- **Problem requirements**
Give the number of lines in the data that contain the word "inner"; no other text is needed.

§

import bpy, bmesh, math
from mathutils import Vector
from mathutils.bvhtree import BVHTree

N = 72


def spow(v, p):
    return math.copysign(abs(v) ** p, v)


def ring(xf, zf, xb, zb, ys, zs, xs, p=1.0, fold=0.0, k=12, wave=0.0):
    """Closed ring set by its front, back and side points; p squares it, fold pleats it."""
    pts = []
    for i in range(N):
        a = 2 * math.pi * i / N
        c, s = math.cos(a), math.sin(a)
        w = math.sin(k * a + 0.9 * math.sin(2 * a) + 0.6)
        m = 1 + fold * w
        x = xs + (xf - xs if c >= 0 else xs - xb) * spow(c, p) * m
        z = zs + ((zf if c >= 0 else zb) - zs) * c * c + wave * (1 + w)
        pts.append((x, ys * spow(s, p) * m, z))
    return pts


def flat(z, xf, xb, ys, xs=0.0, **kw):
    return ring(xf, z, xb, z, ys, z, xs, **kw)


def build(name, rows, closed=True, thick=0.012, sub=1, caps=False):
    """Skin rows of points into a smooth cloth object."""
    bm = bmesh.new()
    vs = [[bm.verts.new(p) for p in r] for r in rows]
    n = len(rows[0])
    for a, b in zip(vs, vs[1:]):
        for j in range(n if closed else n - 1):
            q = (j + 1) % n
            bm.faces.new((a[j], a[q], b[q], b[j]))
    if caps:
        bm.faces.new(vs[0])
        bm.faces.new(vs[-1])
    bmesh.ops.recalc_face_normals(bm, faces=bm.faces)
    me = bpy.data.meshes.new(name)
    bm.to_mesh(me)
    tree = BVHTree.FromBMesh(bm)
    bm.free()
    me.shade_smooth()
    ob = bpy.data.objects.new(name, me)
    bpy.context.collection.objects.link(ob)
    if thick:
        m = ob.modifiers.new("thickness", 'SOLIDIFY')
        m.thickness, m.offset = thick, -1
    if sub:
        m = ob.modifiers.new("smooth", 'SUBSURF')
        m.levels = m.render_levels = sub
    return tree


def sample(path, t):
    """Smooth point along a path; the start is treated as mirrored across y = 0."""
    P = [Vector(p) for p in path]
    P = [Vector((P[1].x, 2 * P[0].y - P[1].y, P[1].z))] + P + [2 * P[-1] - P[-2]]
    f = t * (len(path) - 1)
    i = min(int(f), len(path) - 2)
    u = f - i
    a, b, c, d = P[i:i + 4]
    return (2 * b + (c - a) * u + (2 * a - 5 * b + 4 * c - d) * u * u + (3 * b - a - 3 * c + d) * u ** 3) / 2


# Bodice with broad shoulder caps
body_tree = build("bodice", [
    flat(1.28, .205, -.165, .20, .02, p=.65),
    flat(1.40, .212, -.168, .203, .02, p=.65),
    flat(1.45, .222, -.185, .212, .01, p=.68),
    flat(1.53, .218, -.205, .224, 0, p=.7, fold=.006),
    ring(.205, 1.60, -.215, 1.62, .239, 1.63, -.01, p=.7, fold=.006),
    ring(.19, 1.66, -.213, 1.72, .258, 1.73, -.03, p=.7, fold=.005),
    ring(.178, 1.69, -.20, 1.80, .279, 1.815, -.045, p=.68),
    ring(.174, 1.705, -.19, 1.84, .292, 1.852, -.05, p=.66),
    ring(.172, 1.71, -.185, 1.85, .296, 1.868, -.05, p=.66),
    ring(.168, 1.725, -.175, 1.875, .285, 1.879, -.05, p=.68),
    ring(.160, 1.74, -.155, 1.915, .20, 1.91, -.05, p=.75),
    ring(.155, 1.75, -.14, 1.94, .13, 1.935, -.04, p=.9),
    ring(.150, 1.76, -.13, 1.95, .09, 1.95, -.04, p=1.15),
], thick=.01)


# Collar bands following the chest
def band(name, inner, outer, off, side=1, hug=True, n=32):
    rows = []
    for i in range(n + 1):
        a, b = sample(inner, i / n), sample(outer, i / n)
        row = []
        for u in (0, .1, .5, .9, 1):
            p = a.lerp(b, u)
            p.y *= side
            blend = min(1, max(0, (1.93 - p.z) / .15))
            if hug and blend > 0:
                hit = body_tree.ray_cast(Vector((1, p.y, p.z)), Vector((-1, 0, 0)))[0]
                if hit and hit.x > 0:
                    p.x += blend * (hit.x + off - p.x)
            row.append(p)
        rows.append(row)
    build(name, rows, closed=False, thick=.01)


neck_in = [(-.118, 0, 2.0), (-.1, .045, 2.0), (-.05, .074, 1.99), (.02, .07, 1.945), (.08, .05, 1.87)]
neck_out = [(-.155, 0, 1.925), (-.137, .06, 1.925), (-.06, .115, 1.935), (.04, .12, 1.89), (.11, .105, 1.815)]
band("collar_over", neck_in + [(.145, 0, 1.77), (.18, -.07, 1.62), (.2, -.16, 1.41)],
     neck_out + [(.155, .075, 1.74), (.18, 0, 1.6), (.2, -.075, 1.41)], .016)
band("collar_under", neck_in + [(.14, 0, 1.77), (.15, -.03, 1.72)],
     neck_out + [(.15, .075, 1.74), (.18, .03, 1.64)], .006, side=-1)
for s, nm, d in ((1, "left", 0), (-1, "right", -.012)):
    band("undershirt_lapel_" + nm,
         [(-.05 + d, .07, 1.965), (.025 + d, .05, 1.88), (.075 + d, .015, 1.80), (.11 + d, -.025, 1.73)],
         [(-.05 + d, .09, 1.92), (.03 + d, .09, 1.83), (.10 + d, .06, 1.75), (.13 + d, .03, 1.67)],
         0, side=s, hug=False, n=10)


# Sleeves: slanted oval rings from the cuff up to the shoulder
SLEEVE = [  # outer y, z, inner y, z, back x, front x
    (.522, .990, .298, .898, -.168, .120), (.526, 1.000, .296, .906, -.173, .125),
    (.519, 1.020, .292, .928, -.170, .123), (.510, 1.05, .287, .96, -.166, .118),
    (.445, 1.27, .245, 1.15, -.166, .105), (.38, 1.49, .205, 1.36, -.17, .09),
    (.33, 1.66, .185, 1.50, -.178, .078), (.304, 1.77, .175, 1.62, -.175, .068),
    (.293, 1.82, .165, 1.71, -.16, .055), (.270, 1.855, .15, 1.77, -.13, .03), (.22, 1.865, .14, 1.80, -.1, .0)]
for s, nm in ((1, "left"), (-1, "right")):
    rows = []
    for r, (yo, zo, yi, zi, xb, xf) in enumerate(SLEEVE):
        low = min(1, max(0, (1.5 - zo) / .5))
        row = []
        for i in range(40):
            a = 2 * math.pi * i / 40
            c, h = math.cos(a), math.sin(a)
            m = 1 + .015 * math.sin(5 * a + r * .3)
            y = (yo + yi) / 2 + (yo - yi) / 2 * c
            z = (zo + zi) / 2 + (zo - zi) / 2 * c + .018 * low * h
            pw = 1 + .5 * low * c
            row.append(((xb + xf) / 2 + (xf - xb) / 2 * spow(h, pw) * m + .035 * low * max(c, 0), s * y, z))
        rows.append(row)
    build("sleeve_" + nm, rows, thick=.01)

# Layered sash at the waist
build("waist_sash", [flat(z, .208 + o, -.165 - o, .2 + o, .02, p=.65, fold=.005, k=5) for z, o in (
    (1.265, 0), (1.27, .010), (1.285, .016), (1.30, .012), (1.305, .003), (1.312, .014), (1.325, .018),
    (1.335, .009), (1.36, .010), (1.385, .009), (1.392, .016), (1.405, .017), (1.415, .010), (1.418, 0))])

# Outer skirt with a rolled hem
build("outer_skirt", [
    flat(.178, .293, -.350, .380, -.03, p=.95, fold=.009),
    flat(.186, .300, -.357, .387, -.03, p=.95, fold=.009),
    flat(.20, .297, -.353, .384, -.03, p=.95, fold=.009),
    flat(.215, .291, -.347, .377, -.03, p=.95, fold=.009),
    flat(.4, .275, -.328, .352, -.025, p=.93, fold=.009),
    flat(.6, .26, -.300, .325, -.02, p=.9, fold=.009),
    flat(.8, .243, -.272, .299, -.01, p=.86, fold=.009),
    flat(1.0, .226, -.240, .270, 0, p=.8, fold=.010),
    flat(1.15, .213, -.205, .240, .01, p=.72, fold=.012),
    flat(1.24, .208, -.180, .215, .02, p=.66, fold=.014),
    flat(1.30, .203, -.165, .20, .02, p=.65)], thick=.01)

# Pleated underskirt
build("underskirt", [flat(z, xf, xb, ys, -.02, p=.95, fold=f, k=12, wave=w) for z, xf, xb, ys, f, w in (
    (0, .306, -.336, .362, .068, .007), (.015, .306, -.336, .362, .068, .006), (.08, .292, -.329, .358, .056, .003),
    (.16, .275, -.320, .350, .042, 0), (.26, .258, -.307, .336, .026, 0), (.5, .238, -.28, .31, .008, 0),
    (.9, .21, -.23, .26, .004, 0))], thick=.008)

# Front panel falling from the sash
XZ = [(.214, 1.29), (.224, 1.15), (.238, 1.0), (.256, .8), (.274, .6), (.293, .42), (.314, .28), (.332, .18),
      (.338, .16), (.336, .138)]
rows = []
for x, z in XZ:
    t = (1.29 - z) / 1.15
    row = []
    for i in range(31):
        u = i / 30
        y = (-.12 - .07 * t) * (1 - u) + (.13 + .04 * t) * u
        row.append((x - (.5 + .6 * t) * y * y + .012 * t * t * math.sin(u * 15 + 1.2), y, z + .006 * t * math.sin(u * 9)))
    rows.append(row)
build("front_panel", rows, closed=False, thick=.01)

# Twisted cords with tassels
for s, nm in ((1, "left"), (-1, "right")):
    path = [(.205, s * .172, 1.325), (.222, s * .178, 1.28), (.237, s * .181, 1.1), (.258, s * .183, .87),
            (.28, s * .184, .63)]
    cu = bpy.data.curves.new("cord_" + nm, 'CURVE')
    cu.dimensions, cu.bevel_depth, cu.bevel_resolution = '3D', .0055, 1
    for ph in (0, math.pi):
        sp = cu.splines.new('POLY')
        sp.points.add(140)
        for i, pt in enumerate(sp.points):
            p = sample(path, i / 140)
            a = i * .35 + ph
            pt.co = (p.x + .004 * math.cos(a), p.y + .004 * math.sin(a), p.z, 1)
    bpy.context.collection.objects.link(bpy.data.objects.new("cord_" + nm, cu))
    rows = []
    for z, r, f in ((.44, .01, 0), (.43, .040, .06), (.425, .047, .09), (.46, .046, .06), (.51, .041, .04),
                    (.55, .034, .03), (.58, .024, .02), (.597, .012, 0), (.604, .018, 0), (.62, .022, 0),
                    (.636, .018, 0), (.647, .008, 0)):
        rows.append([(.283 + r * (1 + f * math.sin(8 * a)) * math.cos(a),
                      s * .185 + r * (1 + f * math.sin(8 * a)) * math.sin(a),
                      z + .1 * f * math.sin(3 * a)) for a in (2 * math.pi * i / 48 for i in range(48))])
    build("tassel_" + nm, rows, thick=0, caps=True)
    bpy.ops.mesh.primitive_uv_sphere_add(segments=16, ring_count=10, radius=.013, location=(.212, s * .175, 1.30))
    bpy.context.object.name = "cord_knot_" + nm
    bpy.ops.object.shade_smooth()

§

- **Final answer**
3